In September, it was widely reported that Russia’s Oasis Beverage was teaming up with TSG Consumer Partners, a New York-based private equity firm, and beverage entrepreneur Eugene Kashper to buy the Pabst brand from C. Dean Metropoulos for upwards of $750 million.
It appears now, however, that Oasis is not involved in the deal. NYTimes DealBook is reporting that Kashper, along with TSG, formed a new company at the time of the deal — Blue Ribbon Intermediate Holdings — that completed the purchase of Pabst last week. Oasis was, reportedly, never a part of the buying group.
So how did so many reputable outlets, including The Wall Street Journal, The New York Times and CNN get the news wrong? Maybe it was a BusinessWire release announcing the deal specifically stated that Oasis had agreed to purchase the brand.
“Eugene Kashper announced today that Oasis Beverages has entered into a definitive agreement to acquire Pabst Brewing Company (“PBC”),” the release read.
Or maybe it was all the dust that the release kicked up: it quickly led to headlines from a mob of media outlets, many of which seemed to be casting the news as some kind of evil takeover plot engineered by Vladmir Putin himself.
NBC Nightly News anchor Brian Williams described the announcement as a “bombshell,” saying, “PBR is going to the former U.S.S.R.”
Comedy Central funnyman and political satirist, Stephen Colbert chimed in as well.
“Pabst is America, that’s why when I heard this news I exploded like a can of PBR in the glove box,” he said during one episode.
Colbert wasn’t the only one upset about the news.

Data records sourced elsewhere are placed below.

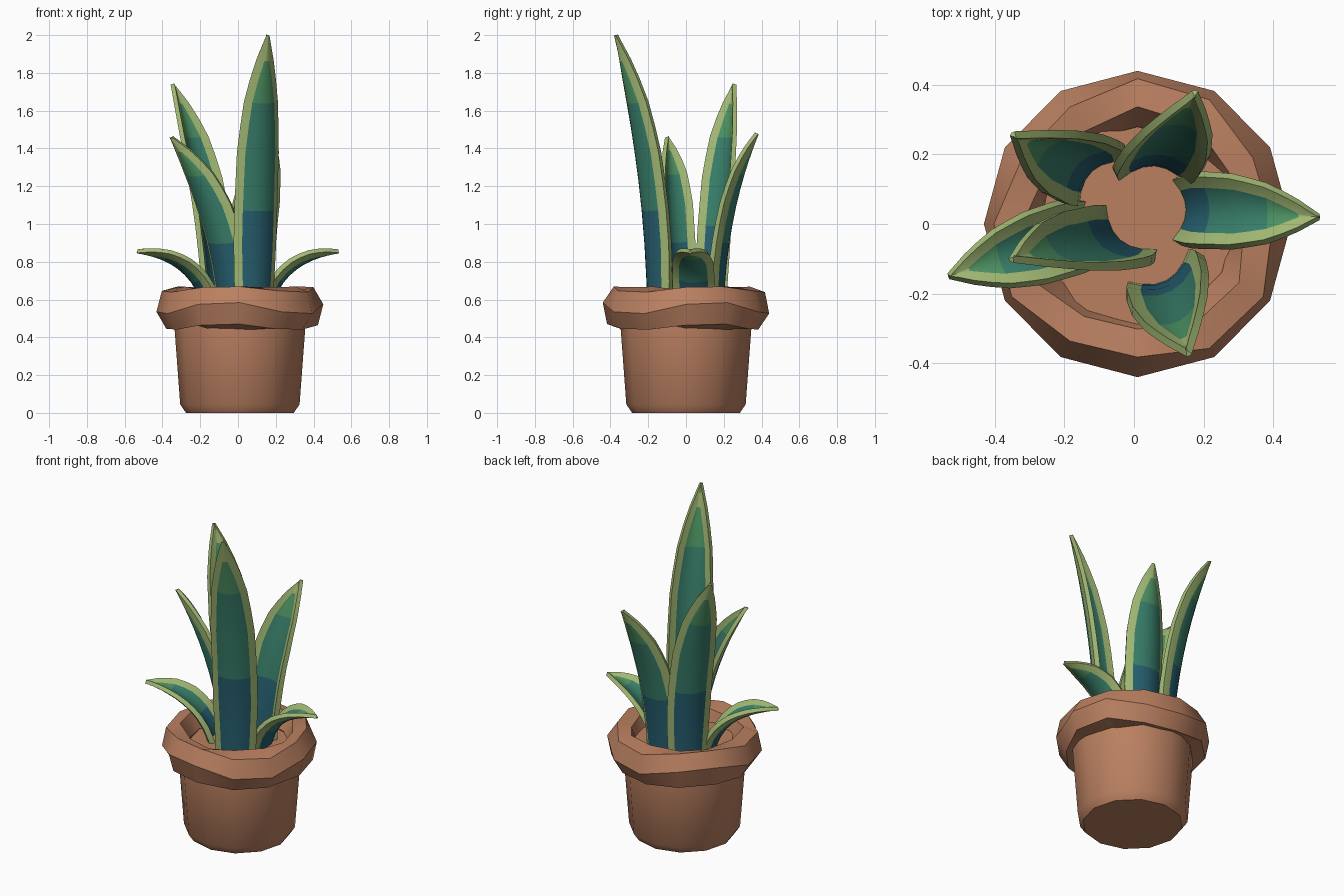
import bpy, bmesh, math
from mathutils import Vector

if "Cube" in bpy.data.objects:
    bpy.data.objects.remove(bpy.data.objects["Cube"])


def material(name, rgb):
    m = bpy.data.materials.new(name)
    m.diffuse_color = (*rgb, 1)
    m.use_nodes = True
    m.node_tree.nodes["Principled BSDF"].inputs["Base Color"].default_value = m.diffuse_color
    return m


TERRACOTTA = material("terracotta", (0.49, 0.215, 0.118))
LEAF_MATS = [
    material("pale_leaf_edge", (0.36, 0.48, 0.175)),
    material("blue_leaf_base", (0.02, 0.115, 0.16)),
    material("teal_leaf_middle", (0.04, 0.21, 0.145)),
    material("green_leaf_top", (0.075, 0.29, 0.125)),
]


def finish(name, bm, mats, angle):
    bmesh.ops.recalc_face_normals(bm, faces=bm.faces)
    me = bpy.data.meshes.new(name)
    bm.to_mesh(me)
    bm.free()
    for m in mats:
        me.materials.append(m)
    me.shade_smooth()
    me.set_sharp_from_angle(angle=math.radians(angle))
    ob = bpy.data.objects.new(name, me)
    bpy.context.collection.objects.link(ob)
    return ob


SIDES = 12
CX = 0.01


def ring(bm, r, z):
    return [bm.verts.new((CX + r * math.cos(math.tau * i / SIDES),
                          r * math.sin(math.tau * i / SIDES), z)) for i in range(SIDES)]


def bridge(bm, a, b):
    n = len(a)
    for i in range(n):
        j = (i + 1) % n
        bm.faces.new((a[i], a[j], b[j], b[i]))


# Pot body: tapered 12-sided cup, closed at soil height
bm = bmesh.new()
rings = [ring(bm, r, z) for r, z in
         [(0.285, 0), (0.316, 0.045), (0.347, 0.46), (0.34, 0.57)]]
for a, b in zip(rings, rings[1:]):
    bridge(bm, a, b)
bm.faces.new(rings[0])
bm.faces.new(rings[-1])
finish("pot_body", bm, [TERRACOTTA], 35)

# Pot rim: chunky hexagonal ring whose section rocks as it goes round
bm = bmesh.new()
sections = []
for i in range(SIDES):
    th = math.tau * i / SIDES
    rock = 0.3 * math.sin(3 * th + 0.6)
    sec = []
    for k in range(6):
        ph = math.tau * k / 6 + rock
        r = 0.36 + 0.083 * math.cos(ph)
        z = 0.555 + 0.118 * math.sin(ph)
        sec.append(bm.verts.new((CX + r * math.cos(th), r * math.sin(th), z)))
    sections.append(sec)
for i in range(SIDES):
    bridge(bm, sections[i], sections[(i + 1) % SIDES])
finish("pot_rim", bm, [TERRACOTTA], 42)

# Leaves: cupped thick blades swept along a quadratic curve
WIDTH = [(0, 0.85), (0.3, 1.0), (0.6, 0.97), (0.78, 0.76), (0.9, 0.42), (1, 0.03)]
ROWS = [0, 0.13, 0.26, 0.38, 0.48, 0.58, 0.67, 0.76, 0.84, 0.91, 0.96, 1]


def width_at(t):
    for (t0, w0), (t1, w1) in zip(WIDTH, WIDTH[1:]):
        if t <= t1:
            return w0 + (w1 - w0) * (t - t0) / (t1 - t0)


def leaf(name, angle, base, ctrl, tip, half_width, cup=0.058, thick=0.034, strip=0.034):
    p0, p1, p2 = Vector(base), Vector(ctrl), Vector(tip)
    a = math.radians(angle)
    side = Vector((-math.sin(a), math.cos(a), 0))
    bm = bmesh.new()
    inner, outer = [], []
    for t in ROWS:
        p = p0 * (1 - t) ** 2 + p1 * 2 * t * (1 - t) + p2 * t * t
        tan = ((p1 - p0) * (1 - t) + (p2 - p1) * t).normalized()
        out = side.cross(tan).normalized()
        w = half_width * width_at(t)
        us = max(0.06, 1 - strip / w)          # the pale strip keeps its width
        d = cup * w / half_width
        h = thick / 2 * (1 - 0.35 * t)
        row_i, row_o = [], []
        for u in (-1, -us, -us / 2, 0, us / 2, us, 1):
            q = p + side * u * w - out * d * u * u
            nrm = (out + side * u * 0.6).normalized()
            row_i.append(bm.verts.new(q - nrm * h))
            row_o.append(bm.verts.new(q + nrm * h))
        inner.append(row_i)
        outer.append(row_o)
    last = len(ROWS) - 1
    for r in range(last):
        t = (ROWS[r] + ROWS[r + 1]) / 2
        middle = 1 if t < 0.38 else 2 if t < 0.76 else 3
        for rows in (inner, outer):
            for c in range(6):
                f = bm.faces.new((rows[r][c], rows[r][c + 1], rows[r + 1][c + 1], rows[r + 1][c]))
                f.material_index = middle if 0 < c < 5 and t < 0.93 else 0
        for c in (0, 6):
            bm.faces.new((inner[r][c], outer[r][c], outer[r + 1][c], inner[r + 1][c]))
    for r in (0, last):
        bm.faces.new(inner[r] + outer[r][::-1])
    finish(name, bm, LEAF_MATS, 38)


leaf("leaf_front_tall", -62, (0.10, -0.175, 0.5), (0.115, -0.18, 1.25), (0.155, -0.37, 2.0), 0.122)
leaf("leaf_back_left", 133, (-0.13, 0.16, 0.5), (-0.14, 0.19, 1.15), (-0.345, 0.255, 1.74), 0.118)
leaf("leaf_back_right", 86, (0.06, 0.18, 0.5), (0.06, 0.195, 1.05), (0.175, 0.375, 1.48), 0.122)
leaf("leaf_middle_left", 229, (-0.045, -0.055, 0.5), (-0.07, -0.085, 1.05), (-0.35, -0.1, 1.46), 0.12)
leaf("leaf_small_right", 0, (0.15, 0.04, 0.5), (0.20, 0.045, 0.81), (0.533, 0.02, 0.855), 0.105, 0.045)
leaf("leaf_small_left", 197, (-0.15, -0.03, 0.5), (-0.205, -0.04, 0.81), (-0.533, -0.15, 0.855), 0.105, 0.045)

One Seattle restaurant owner who had been serving Pabst products for 25 years emptied nearly $800 worth of PBR in the gutter after hearing the news.
“I just don’t want to pad Putin’s pockets,” he told KIRO Radio. “My guess is that for every beer we sell, a penny would end up in Vlad’s pocket.”
Actually, Kashper — the man behind the acquisition — is a Russian-born American citizen who moved to the U.S. at the age of six. The 45-year-old began his career in beer 20 years ago, when he worked for the Stroh Brewery in Detroit.
Still, all of the media reports surfaced despite Oasis Beverages not actually being involved in the final purchase agreement. Nevertheless, at the time the news originally broke, CNN Money was somehow able to obtain a comment from an Oasis employee.
“There are definitely NO plans to change any of the recipes of the brands,” the Oasis spokesperson wrote to CNN Money in an email.
Talk about leaving some big question marks.
According to the New York Times, Kashper — who is also the chairman of Oasis Beverages — had been discussing a distribution arrangement for the Pabst brands in Russia, with Oasis. Those talks reportedly also included Oasis taking a minority, non-voting stake in company.
Talks eventually broke down because of “market conditions”, according to the New York Times.
Nonetheless, questions about the deal remain. What went wrong? Was the press release accurate or was it sent out in error? Was Oasis ever actually involved in the acquisition process? Had the company suddenly back out? If so, what caused them to back out?
At this point, it’s not exactly clear why the original BusinessWire release indicated that Oasis was involved in the transaction and a TSG spokesman could not immediately be reached for comment.
Oasis, which was founded by a group of beverage industry entrepreneurs in 2008, is the leading independent brewer in Russia and is also the exclusive importer for Heineken in Ukraine and Kazakhstan. In addition to importing a variety of international beer brands, the company also produces a handful of beer, soft drinks and juice products under contract.